Work to be completed -
Everything in the listing below must be set down again exactly.

─── Records for this exercise ───

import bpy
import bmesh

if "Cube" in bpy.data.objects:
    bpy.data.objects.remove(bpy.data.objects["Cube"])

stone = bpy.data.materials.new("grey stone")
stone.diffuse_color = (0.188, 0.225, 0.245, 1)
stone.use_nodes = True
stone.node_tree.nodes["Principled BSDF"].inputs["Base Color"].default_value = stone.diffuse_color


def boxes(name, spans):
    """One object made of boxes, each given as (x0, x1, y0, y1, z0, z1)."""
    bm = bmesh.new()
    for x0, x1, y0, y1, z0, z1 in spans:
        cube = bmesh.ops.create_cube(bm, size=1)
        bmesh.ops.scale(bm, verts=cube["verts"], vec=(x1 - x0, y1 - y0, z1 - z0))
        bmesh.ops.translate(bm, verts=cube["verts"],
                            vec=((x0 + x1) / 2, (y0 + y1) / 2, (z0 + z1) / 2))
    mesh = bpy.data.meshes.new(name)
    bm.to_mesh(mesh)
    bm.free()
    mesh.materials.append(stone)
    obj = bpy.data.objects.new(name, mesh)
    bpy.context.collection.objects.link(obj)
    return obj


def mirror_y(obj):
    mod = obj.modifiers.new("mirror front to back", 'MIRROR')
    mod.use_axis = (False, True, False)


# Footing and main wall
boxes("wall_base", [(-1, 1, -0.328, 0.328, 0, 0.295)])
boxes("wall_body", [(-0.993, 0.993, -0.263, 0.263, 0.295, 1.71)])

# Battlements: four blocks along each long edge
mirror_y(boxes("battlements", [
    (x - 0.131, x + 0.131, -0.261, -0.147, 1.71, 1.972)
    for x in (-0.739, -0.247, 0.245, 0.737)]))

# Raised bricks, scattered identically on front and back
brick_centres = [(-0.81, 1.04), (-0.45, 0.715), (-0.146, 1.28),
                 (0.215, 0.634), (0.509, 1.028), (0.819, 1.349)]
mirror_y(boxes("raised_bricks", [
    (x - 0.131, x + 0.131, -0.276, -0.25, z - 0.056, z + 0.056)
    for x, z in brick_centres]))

───

Solution to the problem -
import bpy
import bmesh

if "Cube" in bpy.data.objects:
    bpy.data.objects.remove(bpy.data.objects["Cube"])

stone = bpy.data.materials.new("grey stone")
stone.diffuse_color = (0.188, 0.225, 0.245, 1)
stone.use_nodes = True
stone.node_tree.nodes["Principled BSDF"].inputs["Base Color"].default_value = stone.diffuse_color


def boxes(name, spans):
    """One object made of boxes, each given as (x0, x1, y0, y1, z0, z1)."""
    bm = bmesh.new()
    for x0, x1, y0, y1, z0, z1 in spans:
        cube = bmesh.ops.create_cube(bm, size=1)
        bmesh.ops.scale(bm, verts=cube["verts"], vec=(x1 - x0, y1 - y0, z1 - z0))
        bmesh.ops.translate(bm, verts=cube["verts"],
                            vec=((x0 + x1) / 2, (y0 + y1) / 2, (z0 + z1) / 2))
    mesh = bpy.data.meshes.new(name)
    bm.to_mesh(mesh)
    bm.free()
    mesh.materials.append(stone)
    obj = bpy.data.objects.new(name, mesh)
    bpy.context.collection.objects.link(obj)
    return obj


def mirror_y(obj):
    mod = obj.modifiers.new("mirror front to back", 'MIRROR')
    mod.use_axis = (False, True, False)


# Footing and main wall
boxes("wall_base", [(-1, 1, -0.328, 0.328, 0, 0.295)])
boxes("wall_body", [(-0.993, 0.993, -0.263, 0.263, 0.295, 1.71)])

# Battlements: four blocks along each long edge
mirror_y(boxes("battlements", [
    (x - 0.131, x + 0.131, -0.261, -0.147, 1.71, 1.972)
    for x in (-0.739, -0.247, 0.245, 0.737)]))

# Raised bricks, scattered identically on front and back
brick_centres = [(-0.81, 1.04), (-0.45, 0.715), (-0.146, 1.28),
                 (0.215, 0.634), (0.509, 1.028), (0.819, 1.349)]
mirror_y(boxes("raised_bricks", [
    (x - 0.131, x + 0.131, -0.276, -0.25, z - 0.056, z + 0.056)
    for x, z in brick_centres]))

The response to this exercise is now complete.